What to do
From the line holding "# Main cannon core" to the final line of the entries, set down each line exactly, including both, and nothing more.

:: Information ::

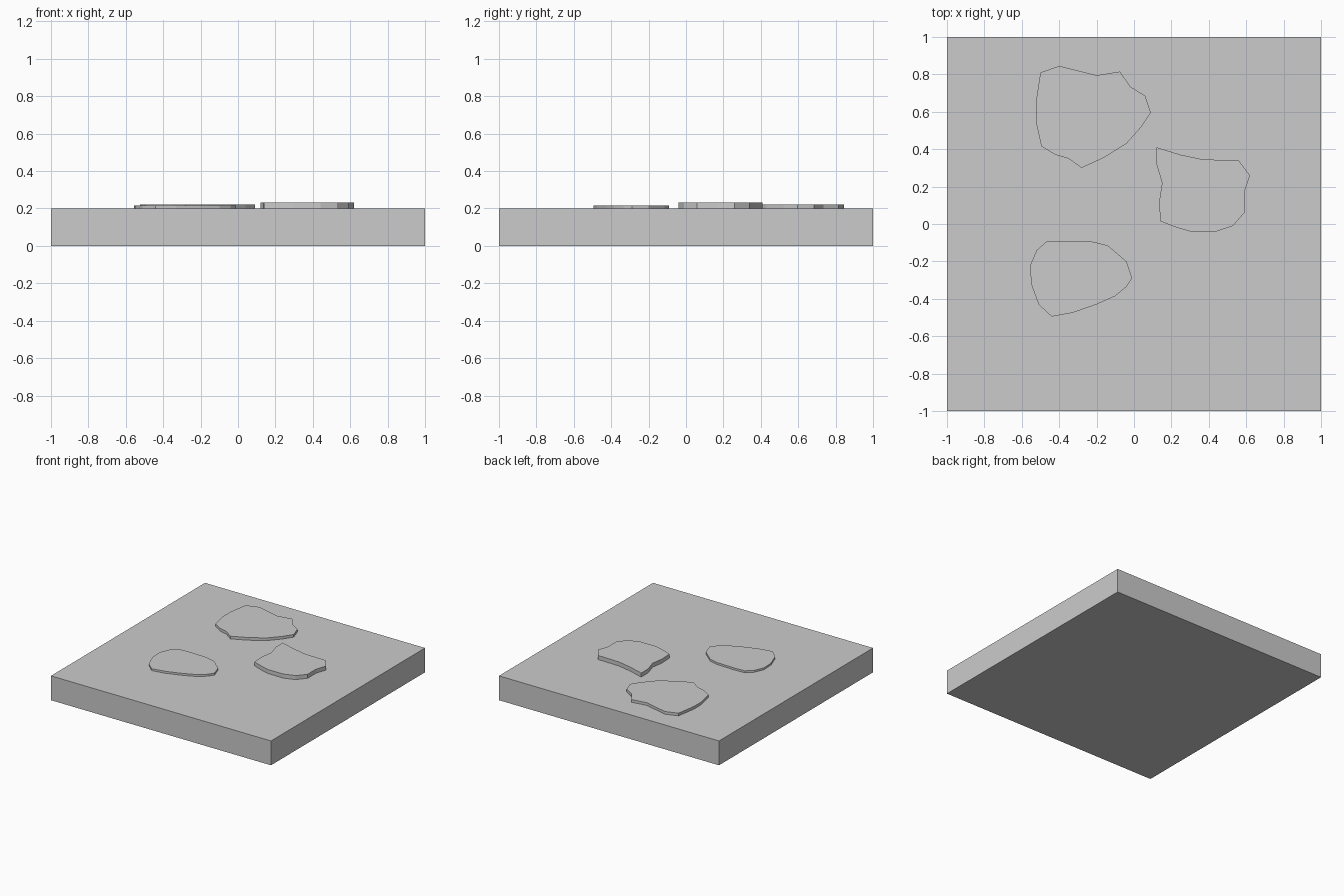
import bpy
import bmesh

if "Cube" in bpy.data.objects:
    bpy.data.objects.remove(bpy.data.objects["Cube"], do_unlink=True)

SLAB_TOP = 0.2

# One stone grey for everything
stone_grey = bpy.data.materials.new("stone_grey")
stone_grey.use_nodes = True
colour = (0.6, 0.6, 0.6, 1)
stone_grey.diffuse_color = colour
stone_grey.node_tree.nodes["Principled BSDF"].inputs["Base Color"].default_value = colour


def extruded_part(name, outline, bottom, top, chamfer=0):
    """Extrude a flat outline upwards, with an optional small chamfer on its upper rim."""
    bm = bmesh.new()
    base = bm.faces.new([bm.verts.new((x, y, bottom)) for x, y in outline])
    base.normal_update()
    if base.normal.z > 0:
        base.normal_flip()
    result = bmesh.ops.extrude_face_region(bm, geom=[base], use_keep_orig=True)
    for item in result["geom"]:
        if isinstance(item, bmesh.types.BMVert):
            item.co.z = top
    bmesh.ops.recalc_face_normals(bm, faces=bm.faces)
    if chamfer:
        rim = [e for e in bm.edges if all(v.co.z == item_top for v in e.verts
                                          for item_top in [max(w.co.z for w in bm.verts)])]
        bmesh.ops.bevel(bm, geom=rim, offset=chamfer, segments=1, affect='EDGES')
    mesh = bpy.data.meshes.new(name)
    bm.to_mesh(mesh)
    bm.free()
    mesh.materials.append(stone_grey)
    part = bpy.data.objects.new(name, mesh)
    bpy.context.collection.objects.link(part)
    return part


# Square ground slab
extruded_part("ground_slab", [(-1, -1), (1, -1), (1, 1), (-1, 1)], 0, SLAB_TOP)

# Irregular flat stones lying on the slab
back_outline = [
    (-.5, .81), (-.4, .845), (-.2, .795), (-.075, .815), (-.02, .735), (.06, .685),
    (.09, .595), (.04, .52), (-.04, .43), (-.16, .355), (-.28, .3), (-.35, .35),
    (-.42, .37), (-.495, .415), (-.525, .55), (-.525, .65)]
side_outline = [
    (.12, .41), (.25, .37), (.37, .345), (.56, .34), (.62, .26), (.59, .17),
    (.59, .06), (.53, -.01), (.44, -.04), (.3, -.04), (.23, -.02), (.14, .015),
    (.135, .12), (.15, .22), (.12, .32)]
front_outline = [
    (-.47, -.095), (-.38, -.09), (-.22, -.095), (-.14, -.115), (-.04, -.2),
    (-.01, -.29), (-.04, -.335), (-.1, -.385), (-.2, -.43), (-.33, -.475),
    (-.44, -.495), (-.51, -.43), (-.55, -.32), (-.555, -.22), (-.52, -.14)]

extruded_part("back_stone", back_outline, SLAB_TOP, 0.222)
extruded_part("side_stone", side_outline, SLAB_TOP, 0.233)
extruded_part("front_stone", front_outline, SLAB_TOP, 0.216)
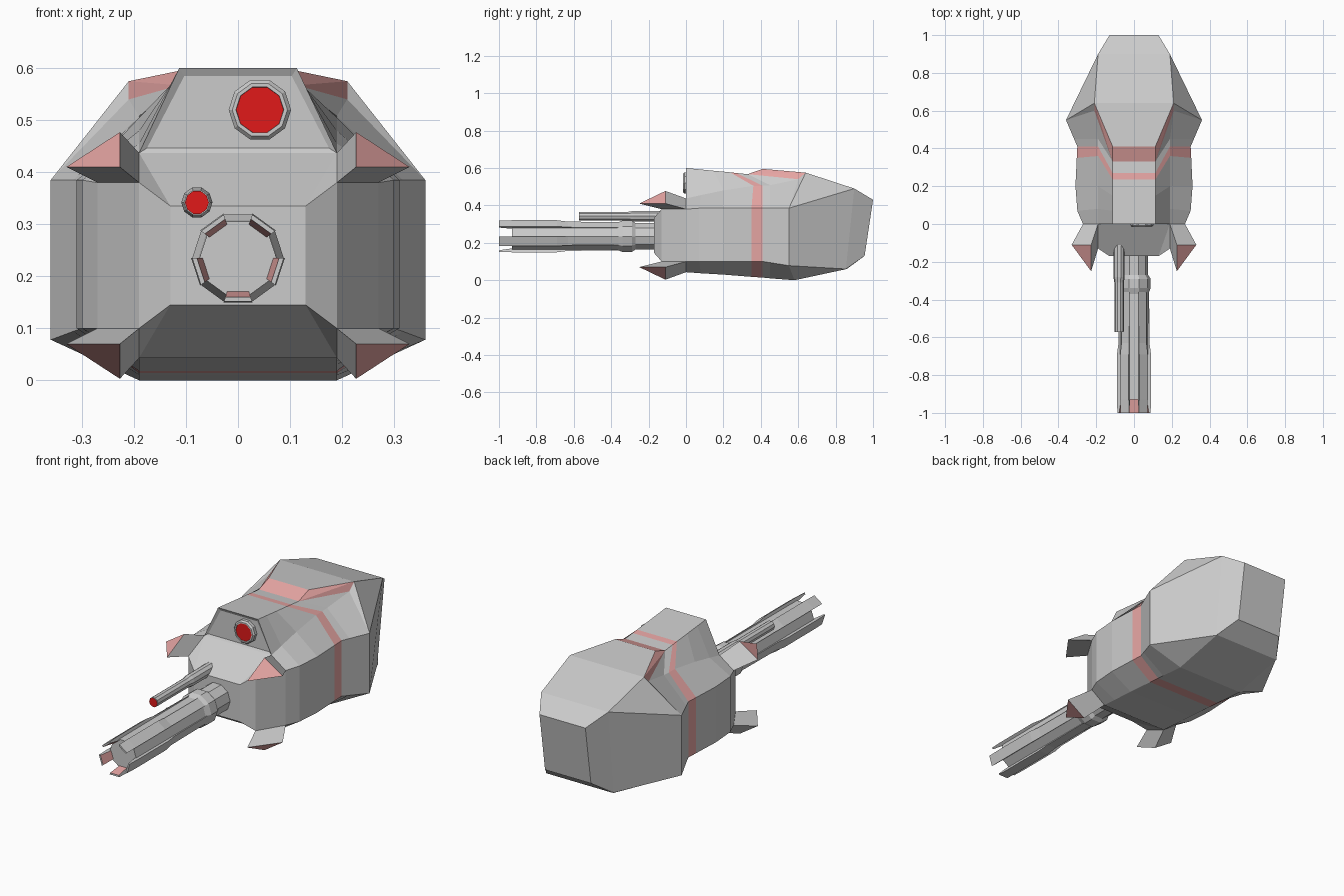
import bpy, bmesh
from math import sin, cos, radians, pi

if "Cube" in bpy.data.objects:
    bpy.data.objects.remove(bpy.data.objects["Cube"])


def material(name, rgb):
    m = bpy.data.materials.new(name)
    m.diffuse_color = (*rgb, 1)
    m.use_nodes = True
    m.node_tree.nodes["Principled BSDF"].inputs["Base Color"].default_value = m.diffuse_color
    return m


PINK = material("pink", (0.80, 0.38, 0.37))
RED = material("red", (0.75, 0.01, 0.01))


def finish(bm, name, mats=()):
    bmesh.ops.remove_doubles(bm, verts=bm.verts, dist=1e-4)
    bmesh.ops.recalc_face_normals(bm, faces=bm.faces)
    me = bpy.data.meshes.new(name)
    for m in mats:
        me.materials.append(m)
    bm.to_mesh(me)
    bm.free()
    ob = bpy.data.objects.new(name, me)
    bpy.context.collection.objects.link(ob)
    return ob


def loft(bm, rings, pink=lambda i, j: False, cap_mat=0):
    """Skin closed rings of points; cap both ends."""
    vs = [[bm.verts.new(p) for p in r] for r in rings]
    n = len(vs[0])
    for i in range(len(vs) - 1):
        for j in range(n):
            k = (j + 1) % n
            f = bm.faces.new((vs[i][j], vs[i][k], vs[i + 1][k], vs[i + 1][j]))
            f.material_index = int(pink(i, j))
    bm.faces.new(vs[0])
    bm.faces.new(vs[-1]).material_index = cap_mat


def lathe(name, profile, cx, cz, mats=(), cap_mat=0, n=10):
    """n-sided turned part along y from (y, radius) pairs."""
    bm = bmesh.new()
    loft(bm, [[(cx + r * cos(2 * pi * k / n), y, cz + r * sin(2 * pi * k / n))
               for k in range(n)] for y, r in profile], cap_mat=cap_mat)
    return finish(bm, name, mats)


# Hull: four lengthwise rails, mirrored and skinned
bottom = [(.13, -.17, .145), (.19, 0, .043), (.19, 0, .043), (.19, .08, .037),
          (.19, .2, .03), (.19, .35, .018), (.19, .41, .014), (.19, .45, .01),
          (.19, .58, 0), (.19, .58, 0), (.19, .86, .06), (.13, .95, .13)]
side = [(.13, -.17, .145, .335), (.19, -.13, .1, .38), (.27, 0, .1, .38),
        (.30, .07, .1, .385), (.31, .2, .1, .385), (.303, .35, .1, .385),
        (.30, .41, .1, .385), (.317, .45, .094, .385), (.36, .55, .078, .385),
        (.36, .55, .078, .385), (.19, .9, .06, .49), (.13, 1, .13, .43)]
middle = [(.13, -.17, .335), (.19, 0, .437), (.19, 0, .437), (.19, .08, .455),
          (.19, .2, .48), (.19, .36, .505), (.19, .41, .505), (.19, .45, .508),
          (.21, .6, .54), (.21, .64, .575), (.19, .9, .49), (.13, 1, .43)]
top = [(.13, -.17, .335), (.19, 0, .437), (.113, 0, .6), (.113, .07, .593),
       (.113, .15, .585), (.113, .235, .577), (.113, .27, .573), (.113, .33, .567),
       (.21, .6, .54), (.21, .64, .575), (.19, .9, .49), (.13, 1, .43)]
rings = []
for b, (x, y, zl, zh), m, t in zip(bottom, side, middle, top):
    low_y = y if y < .7 else y - .045
    half = [b, (x, low_y, zl), (x, y, zh), m, t]
    rings.append(half + [(-px, py, pz) for px, py, pz in reversed(half)])
bm = bmesh.new()
loft(bm, rings, pink=lambda i, j: i == 5)
bmesh.ops.remove_doubles(bm, verts=bm.verts, dist=1e-4)
bmesh.ops.recalc_face_normals(bm, faces=bm.faces)
# recessed panel on the brow
panel = [f for f in bm.faces if f.normal.y < -.95 and f.calc_center_median().z > .45]
bmesh.ops.inset_individual(bm, faces=panel, thickness=.018, depth=-.008)
finish(bm, "hull", (None, PINK))

# Raised crest on the back
bm = bmesh.new()
for s in (-1, 1):
    for p in ((.113, .33, .567), (.113, .41, .595), (.21, .64, .575), (.21, .6, .54)):
        bm.verts.new((s * p[0], p[1], p[2]))
bmesh.ops.convex_hull(bm, input=bm.verts)
bmesh.ops.recalc_face_normals(bm, faces=bm.faces)
for f in bm.faces:
    f.material_index = int(f.normal.z < .98)
finish(bm, "crest", (None, PINK))

# Four pronged fins growing from the nose corners
for sx in (-1, 1):
    for sz in (-1, 1):
        base = [(.19, -.13, .38), (.19, 0, .437), (.27, 0, .38)]
        tip = [(.227, -.25, .41), (.227, -.11, .477), (.33, -.11, .41)]
        place = lambda pts: [(sx * x, y, .24 + sz * (z - .24)) for x, y, z in pts]
        bm = bmesh.new()
        loft(bm, [place(base), place(tip)], cap_mat=1)
        finish(bm, ("upper" if sz > 0 else "lower") + ("_right" if sx > 0 else "_left") + "_fin",
               (None, PINK))

# Main cannon core
CZ = .235
lathe("cannon_core", [(-.15, .075), (-.27, .075), (-.29, .088), (-.34, .088),
                      (-.37, .076), (-.93, .074)], 0, CZ)

# Five barrel prongs on alternate facets, pink inside the muzzle
for k in range(5):
    a0, a1 = radians(36 + 72 * k), radians(72 + 72 * k)
    sections = [[(r * cos(a), y, CZ + r * sin(a))
                 for r, a in ((ri, a0), (ri, a1), (ro, a1), (ro, a0))]
                for y, ri, ro in ((-.34, .06, .08), (-.63, .06, .082), (-.69, .06, .09),
                                  (-.93, .068, .09), (-1, .079, .088))]
    bm = bmesh.new()
    loft(bm, sections, pink=lambda i, j: i == 3 and j == 0)
    finish(bm, "barrel_prong", (None, PINK))

# Small side gun with red muzzle
lathe("small_gun", [(-.08, .03), (-.28, .03), (-.31, .025), (-.57, .025)], -.079, .342)
lathe("small_gun_muzzle", [(-.565, .023), (-.573, .023)], -.079, .342, (None, RED), 1)

# Eye: bevelled ring and red lens
lathe("eye_ring", [(.03, .06), (-.008, .06), (-.016, .053), (-.016, .046), (-.008, .045)],
      .042, .52)
lathe("eye_lens", [(.0, .0455), (-.0125, .0455)], .042, .52, (None, RED), 1)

:::

Task output
# Main cannon core
CZ = .235
lathe("cannon_core", [(-.15, .075), (-.27, .075), (-.29, .088), (-.34, .088),
                      (-.37, .076), (-.93, .074)], 0, CZ)

# Five barrel prongs on alternate facets, pink inside the muzzle
for k in range(5):
    a0, a1 = radians(36 + 72 * k), radians(72 + 72 * k)
    sections = [[(r * cos(a), y, CZ + r * sin(a))
                 for r, a in ((ri, a0), (ri, a1), (ro, a1), (ro, a0))]
                for y, ri, ro in ((-.34, .06, .08), (-.63, .06, .082), (-.69, .06, .09),
                                  (-.93, .068, .09), (-1, .079, .088))]
    bm = bmesh.new()
    loft(bm, sections, pink=lambda i, j: i == 3 and j == 0)
    finish(bm, "barrel_prong", (None, PINK))

# Small side gun with red muzzle
lathe("small_gun", [(-.08, .03), (-.28, .03), (-.31, .025), (-.57, .025)], -.079, .342)
lathe("small_gun_muzzle", [(-.565, .023), (-.573, .023)], -.079, .342, (None, RED), 1)

# Eye: bevelled ring and red lens
lathe("eye_ring", [(.03, .06), (-.008, .06), (-.016, .053), (-.016, .046), (-.008, .045)],
      .042, .52)
lathe("eye_lens", [(.0, .0455), (-.0125, .0455)], .042, .52, (None, RED), 1)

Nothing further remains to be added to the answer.